From “The Human Condition: A User’s Manual,” by Arnold Kunst
Blood transfusions began in the 1600’s. The first known case was of a 15-year-old boy receiving about 12 ounces of sheep’s blood.
As you can imagine, in those early days the thing was hit and miss. For example, people thought that volatile, hot-tempered people could be calmed by giving them the blood of a docile sheep or a cow. Even so, there were concerns about long-term changes and mutations. Would the patient with sheep’s blood in his veins end up with a sheep's head? Samuel Pepys mused in his diary about the possibilities: "This did give occasion to many pretty wishes, as of the blood of a Quaker to be let into an Archbishop, and such like."

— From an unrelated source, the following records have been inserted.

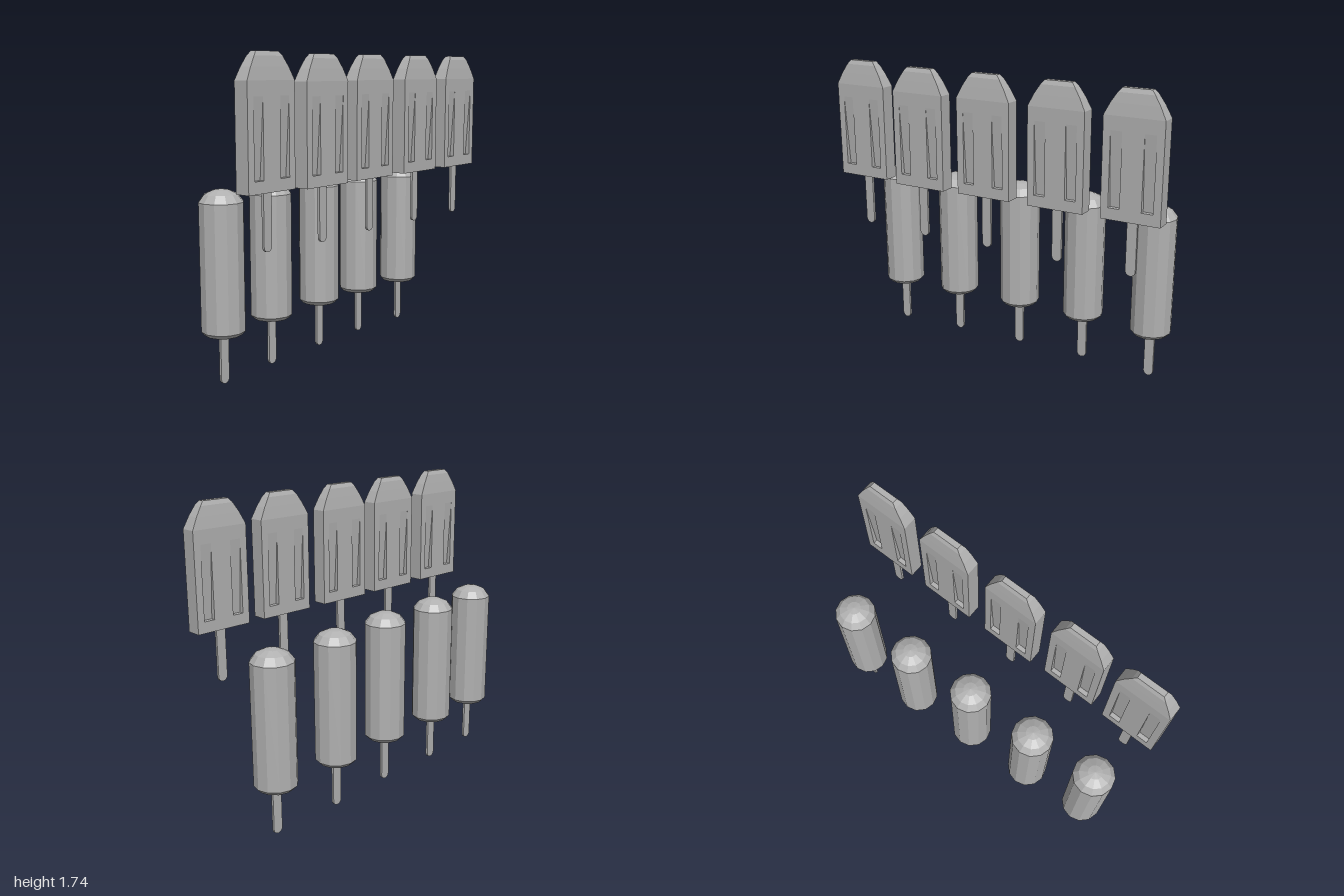
import * as THREE from 'three';
import { mergeGeometries } from 'three/addons/utils/BufferGeometryUtils.js';

const grey = new THREE.MeshStandardMaterial({ color: 0xb0b0b0 });
grey.name = 'plain grey';

// Faceted normals for a low-poly look
function facet(geometry) {
  const g = geometry.index ? geometry.toNonIndexed() : geometry;
  g.computeVertexNormals();
  return g;
}

// Flat bar: straight block with wedge grooves, tapering to a narrow top
function flatBarGeometry() {
  const tris = [];
  const tri = (a, b, c) => tris.push(...a, ...b, ...c);
  const quad = (a, b, c, d) => { tri(a, b, c); tri(a, c, d); };
  const W = 0.162, D = 0.042, groove = 0.026;
  // height, half width, half depth
  const sections = [[0, W, D], [0.534, W, D], [0.597, 0.13, 0.034], [0.648, 0.097, 0.026], [0.671, 0.077, 0.016]];
  const cols = [-W, -0.121, -0.059, 0.059, 0.121, W];
  const rows = [0, 0.062, 0.46, 0.534];

  // grooved front face
  for (let r = 0; r < 3; r++) {
    for (let c = 0; c < 5; c++) {
      const [x0, x1, y0, y1] = [cols[c], cols[c + 1], rows[r], rows[r + 1]];
      const cut = r === 1 && c % 2 === 1;
      const z = cut ? D - groove : D;
      quad([x0, y0, z], [x1, y0, z], [x1, y1, D], [x0, y1, D]);
      if (cut) {
        quad([x0, y0, D], [x1, y0, D], [x1, y0, z], [x0, y0, z]);
        tri([x0, y0, D], [x0, y0, z], [x0, y1, D]);
        tri([x1, y0, z], [x1, y0, D], [x1, y1, D]);
      }
    }
  }
  // right side all the way up, and the front of the tapered top
  for (let i = 0; i < sections.length - 1; i++) {
    const [y0, w0, d0] = sections[i], [y1, w1, d1] = sections[i + 1];
    quad([w0, y0, d0], [w0, y0, -d0], [w1, y1, -d1], [w1, y1, d1]);
    if (i > 0) quad([-w0, y0, d0], [w0, y0, d0], [w1, y1, d1], [-w1, y1, d1]);
  }
  // front halves of the two end caps
  const [ty, tw, td] = sections[sections.length - 1];
  quad([-tw, ty, td], [tw, ty, td], [tw, ty, 0], [-tw, ty, 0]);
  quad([-W, 0, 0], [W, 0, 0], [W, 0, D], [-W, 0, D]);

  const half = new THREE.BufferGeometry();
  half.setAttribute('position', new THREE.Float32BufferAttribute(tris, 3));
  return facet(mergeGeometries([half, half.clone().rotateY(Math.PI)]));
}

// Round bar: twelve-sided body with bevelled base and domed top
function roundBarGeometry() {
  const profile = [[0, 0], [0.096, 0], [0.117, 0.022], [0.117, 0.695], [0.087, 0.735], [0.04, 0.756], [0, 0.762]]
    .map(([x, y]) => new THREE.Vector2(x, y));
  return facet(new THREE.LatheGeometry(profile, 12));
}

// Thin stick hanging below y = 0, with a rounded lower end
function stickGeometry(length) {
  const r = 0.028, t = 0.014, top = 0.02;
  const s = new THREE.Shape();
  s.moveTo(r, top);
  s.lineTo(-r, top);
  s.lineTo(-r, r - length);
  s.absarc(0, r - length, r, Math.PI, Math.PI * 2, false);
  s.lineTo(r, top);
  return new THREE.ExtrudeGeometry(s, { depth: t, bevelEnabled: false, curveSegments: 8 }).translate(0, 0, -t / 2);
}

function makeBar(name, bodyGeometry, stick, [x, y, z]) {
  const bar = new THREE.Group();
  bar.name = name;
  const body = new THREE.Mesh(bodyGeometry, grey);
  body.name = 'iceBody';
  const handle = new THREE.Mesh(stick, grey);
  handle.name = 'stick';
  bar.add(body, handle);
  bar.position.set(x, y, z);
  return bar;
}

export function createModel() {
  const model = new THREE.Group();
  model.name = 'icePops';

  // front row, raised
  const flat = flatBarGeometry(), flatStick = stickGeometry(0.297);
  [[-0.838, 1.065, 0.234], [-0.437, 1.056, 0.245], [-0.023, 1.057, 0.234], [0.413, 1.056, 0.234], [0.837, 1.055, 0.234]]
    .forEach((p, i) => model.add(makeBar('flatBar' + (i + 1), flat, flatStick, p)));

  // back row, lower
  const round = roundBarGeometry(), roundStick = stickGeometry(0.266);
  [[-0.839, 0.291, -0.086], [-0.446, 0.289, -0.119], [-0.023, 0.289, -0.136], [0.388, 0.278, -0.165], [0.813, 0.267, -0.165]]
    .forEach((p, i) => model.add(makeBar('roundBar' + (i + 1), round, roundStick, p)));

  return model;
}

What was cutting-edge back then has, of course, become commonplace. We should be careful about the condescension thing, though. Like us, they were reacting to something completely new as best they could – we must honor the courage of our forebearers in much the same way that our descendants should honor our courage dealing with what, to them, may seem equally goofy.